Many of Argentina’s most rewarding destinations are also its least well known. These include the Ibera Wetlands (Esteros del Iberá), a huge network of lagoons offering close-up encounters with cormorants and caymans. Likewise the Antofagasta de la Sierra, a remote village set amid frozen lakes mottled pink with flamingos; or Laguna Diamante, a high-altitude lake backed by a volcano. Climate and distance mean it’s more sensible and rewarding to concentrate on one or two sections of the country when planning your travel.
Most people start their journey in Agrentina at Buenos Aires, the country’s capital. It’s a vibrant city, with plenty of sightseeing to do and local delicacies to sample. But after exploring the city, make sure you venture further afield to see some Argentina’s natural beauty.

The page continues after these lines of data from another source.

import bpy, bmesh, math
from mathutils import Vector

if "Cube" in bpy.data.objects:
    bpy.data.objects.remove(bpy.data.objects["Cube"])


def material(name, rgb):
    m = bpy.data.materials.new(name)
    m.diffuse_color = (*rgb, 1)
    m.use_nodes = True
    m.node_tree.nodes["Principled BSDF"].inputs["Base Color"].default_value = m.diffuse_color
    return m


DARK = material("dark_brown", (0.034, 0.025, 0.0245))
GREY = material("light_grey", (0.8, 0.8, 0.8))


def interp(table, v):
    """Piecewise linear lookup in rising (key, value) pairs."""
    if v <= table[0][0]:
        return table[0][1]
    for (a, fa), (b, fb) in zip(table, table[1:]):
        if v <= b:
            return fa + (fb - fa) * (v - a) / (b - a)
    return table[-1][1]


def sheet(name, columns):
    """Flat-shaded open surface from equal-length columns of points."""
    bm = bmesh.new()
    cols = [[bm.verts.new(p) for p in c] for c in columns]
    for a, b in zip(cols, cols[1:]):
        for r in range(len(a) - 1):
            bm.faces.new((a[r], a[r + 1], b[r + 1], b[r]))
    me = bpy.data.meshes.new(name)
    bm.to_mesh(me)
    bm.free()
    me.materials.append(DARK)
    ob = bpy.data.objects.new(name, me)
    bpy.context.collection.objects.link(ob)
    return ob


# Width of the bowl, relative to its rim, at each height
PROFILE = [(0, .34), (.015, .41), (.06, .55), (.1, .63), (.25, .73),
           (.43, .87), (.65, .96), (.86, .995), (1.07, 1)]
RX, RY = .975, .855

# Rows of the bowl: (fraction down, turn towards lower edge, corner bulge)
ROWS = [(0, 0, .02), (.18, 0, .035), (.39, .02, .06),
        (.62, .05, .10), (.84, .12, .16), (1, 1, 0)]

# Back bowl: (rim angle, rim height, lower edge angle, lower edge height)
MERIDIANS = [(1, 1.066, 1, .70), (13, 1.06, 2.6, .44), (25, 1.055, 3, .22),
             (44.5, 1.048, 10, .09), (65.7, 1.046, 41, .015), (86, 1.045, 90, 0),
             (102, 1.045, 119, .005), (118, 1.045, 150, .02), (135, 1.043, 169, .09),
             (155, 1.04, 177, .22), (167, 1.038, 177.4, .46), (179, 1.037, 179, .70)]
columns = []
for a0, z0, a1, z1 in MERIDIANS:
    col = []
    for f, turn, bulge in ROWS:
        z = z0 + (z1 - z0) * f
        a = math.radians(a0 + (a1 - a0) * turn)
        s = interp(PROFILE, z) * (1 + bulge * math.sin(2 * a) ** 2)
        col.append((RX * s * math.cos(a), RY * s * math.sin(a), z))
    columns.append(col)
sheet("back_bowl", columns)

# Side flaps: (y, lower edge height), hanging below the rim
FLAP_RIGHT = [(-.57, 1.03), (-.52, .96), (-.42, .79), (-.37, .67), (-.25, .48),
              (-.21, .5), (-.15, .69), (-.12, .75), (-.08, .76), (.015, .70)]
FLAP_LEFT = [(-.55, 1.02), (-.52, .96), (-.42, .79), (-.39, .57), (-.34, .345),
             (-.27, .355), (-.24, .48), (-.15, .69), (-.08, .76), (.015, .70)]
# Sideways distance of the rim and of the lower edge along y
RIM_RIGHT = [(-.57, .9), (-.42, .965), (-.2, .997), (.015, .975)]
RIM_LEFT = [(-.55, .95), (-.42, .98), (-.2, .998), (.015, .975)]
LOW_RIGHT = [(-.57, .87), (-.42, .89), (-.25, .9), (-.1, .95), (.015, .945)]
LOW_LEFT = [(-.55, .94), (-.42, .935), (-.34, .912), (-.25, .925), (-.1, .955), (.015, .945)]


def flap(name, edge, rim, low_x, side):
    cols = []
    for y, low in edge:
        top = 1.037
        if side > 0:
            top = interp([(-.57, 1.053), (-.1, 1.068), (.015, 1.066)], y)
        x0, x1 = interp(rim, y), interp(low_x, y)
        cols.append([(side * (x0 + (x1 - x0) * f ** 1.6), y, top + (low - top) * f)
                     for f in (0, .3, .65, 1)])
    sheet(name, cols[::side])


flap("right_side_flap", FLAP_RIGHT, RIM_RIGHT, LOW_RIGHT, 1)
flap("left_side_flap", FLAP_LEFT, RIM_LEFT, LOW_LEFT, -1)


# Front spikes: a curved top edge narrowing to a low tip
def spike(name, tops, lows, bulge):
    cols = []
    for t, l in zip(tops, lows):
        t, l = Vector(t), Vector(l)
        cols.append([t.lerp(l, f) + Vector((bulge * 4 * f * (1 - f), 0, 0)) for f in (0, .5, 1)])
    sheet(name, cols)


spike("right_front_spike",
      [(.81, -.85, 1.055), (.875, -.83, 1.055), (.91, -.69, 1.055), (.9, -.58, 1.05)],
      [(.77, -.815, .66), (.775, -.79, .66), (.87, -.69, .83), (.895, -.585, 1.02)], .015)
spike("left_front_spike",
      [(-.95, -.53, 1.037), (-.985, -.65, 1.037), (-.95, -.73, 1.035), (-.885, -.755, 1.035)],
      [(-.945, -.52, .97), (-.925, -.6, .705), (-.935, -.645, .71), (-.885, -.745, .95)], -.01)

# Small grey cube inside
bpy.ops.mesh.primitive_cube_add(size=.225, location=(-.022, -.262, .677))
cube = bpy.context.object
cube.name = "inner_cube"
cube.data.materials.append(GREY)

If you plan to spent time in the country’s landlocked northwest region, then you will want to experience the Quebrada de Humahuaca, a gorge lined with rainbow-hued rocks. You can also get a taste of some of the country’s vast valleys by visiting Valles Calchaquíes near to the gorge, which features high-altitude vineyards that are responsible for torrontés wine.
Across the middle of the country are the Pampas, which is considered the country’s most archetypal landscape. The 1,200,000 square kilometres of lowlands are worth driving through to find peace and tranquility, as you’ll pass through small towns, ranches and fields littered with grazing cattle. A popular activity for those travelling through here is horse riding, the locals are friendly and will cater for all ability levels.
In contrast, north of the Pampas you can find the country’s colonial-era second city, Cordoba, in the midst of the Argentinian highlands. However, if finding the highest peak in the country is a big ticket item for you, then head west to Cuyom where you will find the highest Andean peaks and the wine capital of the country, Mendoza.